• [Input for this task]:

========================

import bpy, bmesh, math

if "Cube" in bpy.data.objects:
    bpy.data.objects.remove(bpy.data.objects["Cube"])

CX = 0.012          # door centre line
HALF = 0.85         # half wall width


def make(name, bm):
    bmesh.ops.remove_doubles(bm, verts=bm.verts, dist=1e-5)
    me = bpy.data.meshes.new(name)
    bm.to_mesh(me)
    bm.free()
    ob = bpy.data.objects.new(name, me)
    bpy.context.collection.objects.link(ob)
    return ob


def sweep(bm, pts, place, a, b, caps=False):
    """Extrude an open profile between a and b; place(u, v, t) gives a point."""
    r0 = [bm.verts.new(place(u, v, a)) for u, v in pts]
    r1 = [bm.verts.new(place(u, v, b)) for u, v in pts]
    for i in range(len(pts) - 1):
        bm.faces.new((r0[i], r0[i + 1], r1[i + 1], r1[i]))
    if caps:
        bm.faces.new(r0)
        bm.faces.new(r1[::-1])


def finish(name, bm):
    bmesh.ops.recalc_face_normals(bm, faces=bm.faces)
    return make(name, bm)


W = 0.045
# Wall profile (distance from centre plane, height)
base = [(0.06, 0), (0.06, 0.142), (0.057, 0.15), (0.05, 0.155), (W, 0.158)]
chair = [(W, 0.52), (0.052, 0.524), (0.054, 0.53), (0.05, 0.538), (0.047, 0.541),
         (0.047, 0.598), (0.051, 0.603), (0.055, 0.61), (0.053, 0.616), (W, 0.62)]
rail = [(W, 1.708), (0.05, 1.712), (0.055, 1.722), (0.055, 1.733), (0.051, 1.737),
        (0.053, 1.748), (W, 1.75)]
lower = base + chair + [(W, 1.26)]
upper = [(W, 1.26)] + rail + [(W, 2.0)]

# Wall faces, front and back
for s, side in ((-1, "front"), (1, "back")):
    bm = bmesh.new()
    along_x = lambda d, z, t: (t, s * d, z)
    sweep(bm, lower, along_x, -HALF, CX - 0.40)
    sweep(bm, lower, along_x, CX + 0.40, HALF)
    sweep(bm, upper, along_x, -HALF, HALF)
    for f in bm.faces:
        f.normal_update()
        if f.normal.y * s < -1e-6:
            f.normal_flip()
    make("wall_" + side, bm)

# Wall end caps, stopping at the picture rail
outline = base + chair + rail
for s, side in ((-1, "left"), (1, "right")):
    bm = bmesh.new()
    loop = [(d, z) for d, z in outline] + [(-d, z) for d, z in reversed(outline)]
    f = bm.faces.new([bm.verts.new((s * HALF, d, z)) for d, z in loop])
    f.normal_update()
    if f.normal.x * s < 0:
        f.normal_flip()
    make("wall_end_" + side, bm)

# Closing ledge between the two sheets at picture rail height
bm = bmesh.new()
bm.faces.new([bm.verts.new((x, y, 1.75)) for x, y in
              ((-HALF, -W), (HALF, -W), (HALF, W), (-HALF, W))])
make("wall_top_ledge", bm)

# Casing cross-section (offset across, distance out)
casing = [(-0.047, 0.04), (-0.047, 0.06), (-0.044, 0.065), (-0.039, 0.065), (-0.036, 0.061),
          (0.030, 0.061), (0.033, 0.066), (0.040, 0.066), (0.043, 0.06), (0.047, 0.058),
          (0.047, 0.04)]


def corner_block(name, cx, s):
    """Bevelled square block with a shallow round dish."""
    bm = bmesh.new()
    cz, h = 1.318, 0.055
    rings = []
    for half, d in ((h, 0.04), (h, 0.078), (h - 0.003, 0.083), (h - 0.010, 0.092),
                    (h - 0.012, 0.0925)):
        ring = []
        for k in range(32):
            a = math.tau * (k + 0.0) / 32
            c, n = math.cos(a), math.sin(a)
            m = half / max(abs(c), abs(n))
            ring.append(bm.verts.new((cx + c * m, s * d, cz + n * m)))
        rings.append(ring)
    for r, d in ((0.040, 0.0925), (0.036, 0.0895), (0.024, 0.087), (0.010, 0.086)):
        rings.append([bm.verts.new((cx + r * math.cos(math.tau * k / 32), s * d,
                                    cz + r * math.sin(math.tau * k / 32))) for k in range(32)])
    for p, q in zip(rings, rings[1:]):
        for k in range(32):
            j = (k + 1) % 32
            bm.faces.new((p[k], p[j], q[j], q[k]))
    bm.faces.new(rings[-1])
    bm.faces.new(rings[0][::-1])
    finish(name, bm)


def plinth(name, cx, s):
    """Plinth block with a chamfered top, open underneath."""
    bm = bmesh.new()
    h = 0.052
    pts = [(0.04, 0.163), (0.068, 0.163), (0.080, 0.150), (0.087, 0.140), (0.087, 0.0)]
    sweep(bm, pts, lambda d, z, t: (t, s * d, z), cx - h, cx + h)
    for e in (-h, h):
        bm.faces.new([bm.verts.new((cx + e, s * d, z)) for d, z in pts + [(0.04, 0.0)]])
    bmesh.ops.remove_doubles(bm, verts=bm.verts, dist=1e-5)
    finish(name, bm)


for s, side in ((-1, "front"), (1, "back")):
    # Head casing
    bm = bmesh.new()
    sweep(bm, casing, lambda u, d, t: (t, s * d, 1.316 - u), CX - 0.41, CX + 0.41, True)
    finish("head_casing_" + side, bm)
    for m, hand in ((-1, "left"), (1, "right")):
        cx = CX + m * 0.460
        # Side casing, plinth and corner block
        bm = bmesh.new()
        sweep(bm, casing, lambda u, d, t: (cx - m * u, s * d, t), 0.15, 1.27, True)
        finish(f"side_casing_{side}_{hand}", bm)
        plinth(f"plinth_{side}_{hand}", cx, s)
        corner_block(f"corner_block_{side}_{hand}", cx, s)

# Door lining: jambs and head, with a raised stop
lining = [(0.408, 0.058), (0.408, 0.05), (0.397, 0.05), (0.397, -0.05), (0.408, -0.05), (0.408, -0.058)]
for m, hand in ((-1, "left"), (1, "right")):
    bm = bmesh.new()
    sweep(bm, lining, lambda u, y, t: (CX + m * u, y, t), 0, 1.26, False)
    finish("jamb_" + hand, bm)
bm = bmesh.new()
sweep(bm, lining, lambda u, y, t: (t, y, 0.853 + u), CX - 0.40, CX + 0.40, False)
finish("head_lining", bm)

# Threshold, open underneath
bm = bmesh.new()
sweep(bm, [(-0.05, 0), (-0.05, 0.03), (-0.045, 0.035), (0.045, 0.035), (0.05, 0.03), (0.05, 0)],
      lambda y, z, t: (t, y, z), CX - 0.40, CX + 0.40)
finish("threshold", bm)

========================

• [About this task]:
Line by line, copy the entries above exactly as they appear.

• [Result of the exercise]:
import bpy, bmesh, math

if "Cube" in bpy.data.objects:
    bpy.data.objects.remove(bpy.data.objects["Cube"])

CX = 0.012          # door centre line
HALF = 0.85         # half wall width


def make(name, bm):
    bmesh.ops.remove_doubles(bm, verts=bm.verts, dist=1e-5)
    me = bpy.data.meshes.new(name)
    bm.to_mesh(me)
    bm.free()
    ob = bpy.data.objects.new(name, me)
    bpy.context.collection.objects.link(ob)
    return ob


def sweep(bm, pts, place, a, b, caps=False):
    """Extrude an open profile between a and b; place(u, v, t) gives a point."""
    r0 = [bm.verts.new(place(u, v, a)) for u, v in pts]
    r1 = [bm.verts.new(place(u, v, b)) for u, v in pts]
    for i in range(len(pts) - 1):
        bm.faces.new((r0[i], r0[i + 1], r1[i + 1], r1[i]))
    if caps:
        bm.faces.new(r0)
        bm.faces.new(r1[::-1])


def finish(name, bm):
    bmesh.ops.recalc_face_normals(bm, faces=bm.faces)
    return make(name, bm)


W = 0.045
# Wall profile (distance from centre plane, height)
base = [(0.06, 0), (0.06, 0.142), (0.057, 0.15), (0.05, 0.155), (W, 0.158)]
chair = [(W, 0.52), (0.052, 0.524), (0.054, 0.53), (0.05, 0.538), (0.047, 0.541),
         (0.047, 0.598), (0.051, 0.603), (0.055, 0.61), (0.053, 0.616), (W, 0.62)]
rail = [(W, 1.708), (0.05, 1.712), (0.055, 1.722), (0.055, 1.733), (0.051, 1.737),
        (0.053, 1.748), (W, 1.75)]
lower = base + chair + [(W, 1.26)]
upper = [(W, 1.26)] + rail + [(W, 2.0)]

# Wall faces, front and back
for s, side in ((-1, "front"), (1, "back")):
    bm = bmesh.new()
    along_x = lambda d, z, t: (t, s * d, z)
    sweep(bm, lower, along_x, -HALF, CX - 0.40)
    sweep(bm, lower, along_x, CX + 0.40, HALF)
    sweep(bm, upper, along_x, -HALF, HALF)
    for f in bm.faces:
        f.normal_update()
        if f.normal.y * s < -1e-6:
            f.normal_flip()
    make("wall_" + side, bm)

# Wall end caps, stopping at the picture rail
outline = base + chair + rail
for s, side in ((-1, "left"), (1, "right")):
    bm = bmesh.new()
    loop = [(d, z) for d, z in outline] + [(-d, z) for d, z in reversed(outline)]
    f = bm.faces.new([bm.verts.new((s * HALF, d, z)) for d, z in loop])
    f.normal_update()
    if f.normal.x * s < 0:
        f.normal_flip()
    make("wall_end_" + side, bm)

# Closing ledge between the two sheets at picture rail height
bm = bmesh.new()
bm.faces.new([bm.verts.new((x, y, 1.75)) for x, y in
              ((-HALF, -W), (HALF, -W), (HALF, W), (-HALF, W))])
make("wall_top_ledge", bm)

# Casing cross-section (offset across, distance out)
casing = [(-0.047, 0.04), (-0.047, 0.06), (-0.044, 0.065), (-0.039, 0.065), (-0.036, 0.061),
          (0.030, 0.061), (0.033, 0.066), (0.040, 0.066), (0.043, 0.06), (0.047, 0.058),
          (0.047, 0.04)]


def corner_block(name, cx, s):
    """Bevelled square block with a shallow round dish."""
    bm = bmesh.new()
    cz, h = 1.318, 0.055
    rings = []
    for half, d in ((h, 0.04), (h, 0.078), (h - 0.003, 0.083), (h - 0.010, 0.092),
                    (h - 0.012, 0.0925)):
        ring = []
        for k in range(32):
            a = math.tau * (k + 0.0) / 32
            c, n = math.cos(a), math.sin(a)
            m = half / max(abs(c), abs(n))
            ring.append(bm.verts.new((cx + c * m, s * d, cz + n * m)))
        rings.append(ring)
    for r, d in ((0.040, 0.0925), (0.036, 0.0895), (0.024, 0.087), (0.010, 0.086)):
        rings.append([bm.verts.new((cx + r * math.cos(math.tau * k / 32), s * d,
                                    cz + r * math.sin(math.tau * k / 32))) for k in range(32)])
    for p, q in zip(rings, rings[1:]):
        for k in range(32):
            j = (k + 1) % 32
            bm.faces.new((p[k], p[j], q[j], q[k]))
    bm.faces.new(rings[-1])
    bm.faces.new(rings[0][::-1])
    finish(name, bm)


def plinth(name, cx, s):
    """Plinth block with a chamfered top, open underneath."""
    bm = bmesh.new()
    h = 0.052
    pts = [(0.04, 0.163), (0.068, 0.163), (0.080, 0.150), (0.087, 0.140), (0.087, 0.0)]
    sweep(bm, pts, lambda d, z, t: (t, s * d, z), cx - h, cx + h)
    for e in (-h, h):
        bm.faces.new([bm.verts.new((cx + e, s * d, z)) for d, z in pts + [(0.04, 0.0)]])
    bmesh.ops.remove_doubles(bm, verts=bm.verts, dist=1e-5)
    finish(name, bm)


for s, side in ((-1, "front"), (1, "back")):
    # Head casing
    bm = bmesh.new()
    sweep(bm, casing, lambda u, d, t: (t, s * d, 1.316 - u), CX - 0.41, CX + 0.41, True)
    finish("head_casing_" + side, bm)
    for m, hand in ((-1, "left"), (1, "right")):
        cx = CX + m * 0.460
        # Side casing, plinth and corner block
        bm = bmesh.new()
        sweep(bm, casing, lambda u, d, t: (cx - m * u, s * d, t), 0.15, 1.27, True)
        finish(f"side_casing_{side}_{hand}", bm)
        plinth(f"plinth_{side}_{hand}", cx, s)
        corner_block(f"corner_block_{side}_{hand}", cx, s)

# Door lining: jambs and head, with a raised stop
lining = [(0.408, 0.058), (0.408, 0.05), (0.397, 0.05), (0.397, -0.05), (0.408, -0.05), (0.408, -0.058)]
for m, hand in ((-1, "left"), (1, "right")):
    bm = bmesh.new()
    sweep(bm, lining, lambda u, y, t: (CX + m * u, y, t), 0, 1.26, False)
    finish("jamb_" + hand, bm)
bm = bmesh.new()
sweep(bm, lining, lambda u, y, t: (t, y, 0.853 + u), CX - 0.40, CX + 0.40, False)
finish("head_lining", bm)

# Threshold, open underneath
bm = bmesh.new()
sweep(bm, [(-0.05, 0), (-0.05, 0.03), (-0.045, 0.035), (0.045, 0.035), (0.05, 0.03), (0.05, 0)],
      lambda y, z, t: (t, y, z), CX - 0.40, CX + 0.40)
finish("threshold", bm)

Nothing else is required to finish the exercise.